Directions for this task
Please report how many lines of the following entries hold the word "materials", giving the number alone.

Record excerpts

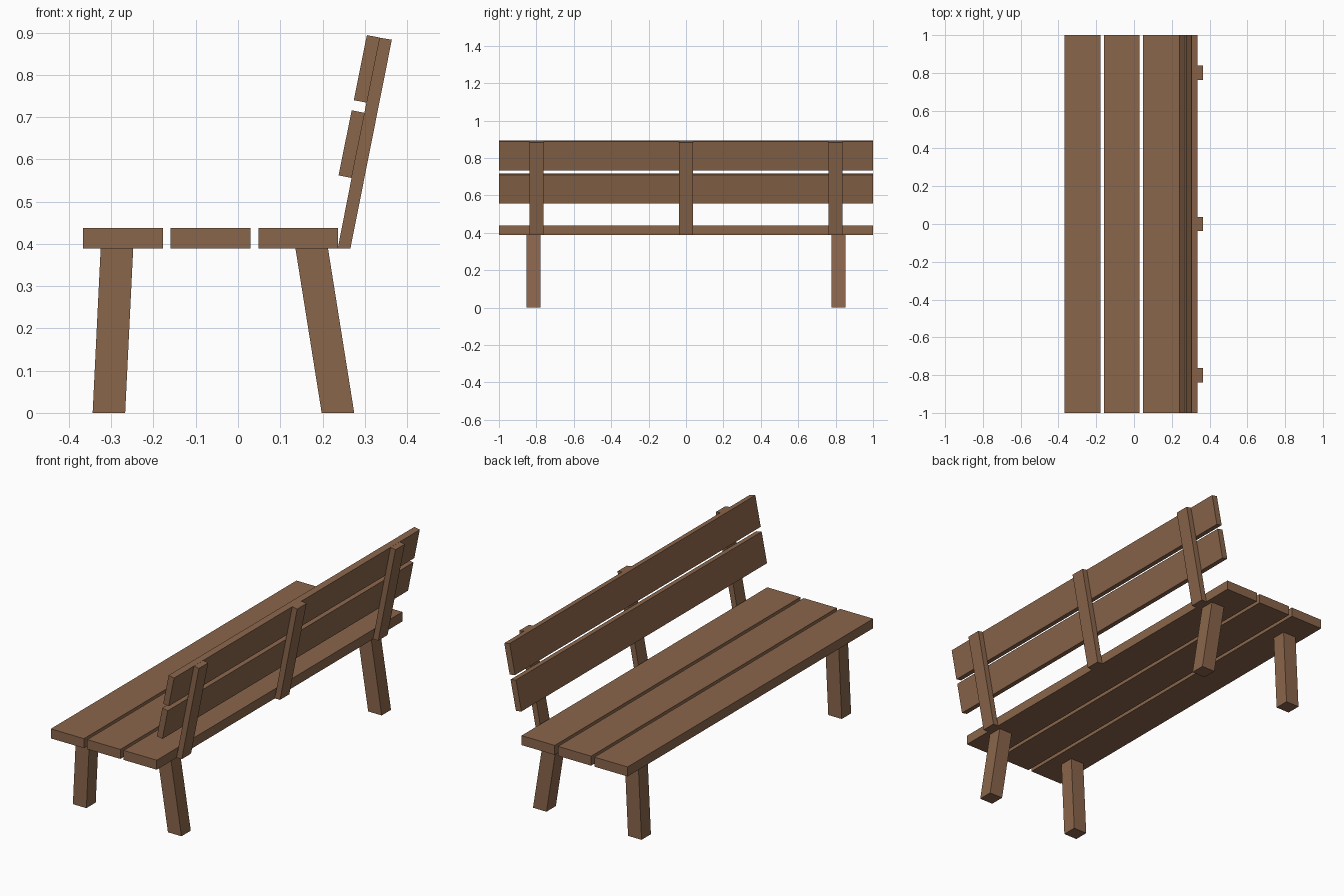
import bpy, bmesh

if "Cube" in bpy.data.objects:
    bpy.data.objects.remove(bpy.data.objects["Cube"])

wood = bpy.data.materials.new("brown wood")
wood.diffuse_color = (0.255, 0.132, 0.07, 1)
wood.use_nodes = True
wood.node_tree.nodes["Principled BSDF"].inputs["Base Color"].default_value = wood.diffuse_color


def beam(name, profile, y, width):
    """Extrude a closed x-z profile along y, centred on y."""
    bm = bmesh.new()
    face = bm.faces.new([bm.verts.new((x, y - width / 2, z)) for x, z in profile])
    ext = bmesh.ops.extrude_face_region(bm, geom=[face])
    moved = [g for g in ext["geom"] if isinstance(g, bmesh.types.BMVert)]
    bmesh.ops.translate(bm, verts=moved, vec=(0, width, 0))
    bmesh.ops.recalc_face_normals(bm, faces=bm.faces)
    mesh = bpy.data.meshes.new(name)
    bm.to_mesh(mesh)
    bm.free()
    mesh.materials.append(wood)
    obj = bpy.data.objects.new(name, mesh)
    bpy.context.collection.objects.link(obj)


SEAT_LOW, SEAT_TOP = 0.389, 0.438

# Seat planks
for i in range(3):
    x0 = -0.367 + i * 0.2075
    x1 = x0 + 0.189
    beam(f"seat_plank_{i + 1}",
         [(x0, SEAT_LOW), (x1, SEAT_LOW), (x1, SEAT_TOP), (x0, SEAT_TOP)], 0, 2)

# Splayed legs
for side, y in (("left", -0.815), ("right", 0.815)):
    beam(f"front_leg_{side}",
         [(-0.344, 0), (-0.267, 0), (-0.248, SEAT_LOW), (-0.325, SEAT_LOW)], y, 0.076)
    beam(f"back_leg_{side}",
         [(0.198, 0), (0.275, 0), (0.213, SEAT_LOW), (0.136, SEAT_LOW)], y, 0.076)

# Leaning backrest posts
for i, y in enumerate((-0.8, 0, 0.8)):
    beam(f"backrest_post_{i + 1}",
         [(0.236, SEAT_LOW), (0.266, SEAT_LOW), (0.364, 0.883), (0.334, 0.888)], y, 0.076)

# Backrest planks
for i, (dx, dz) in enumerate(((0, 0), (0.036, 0.178))):
    beam(f"backrest_plank_{i + 1}",
         [(x + dx, z + dz) for x, z in
          ((0.238, 0.562), (0.269, 0.556), (0.300, 0.710), (0.269, 0.716))], 0, 2)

Answer space
2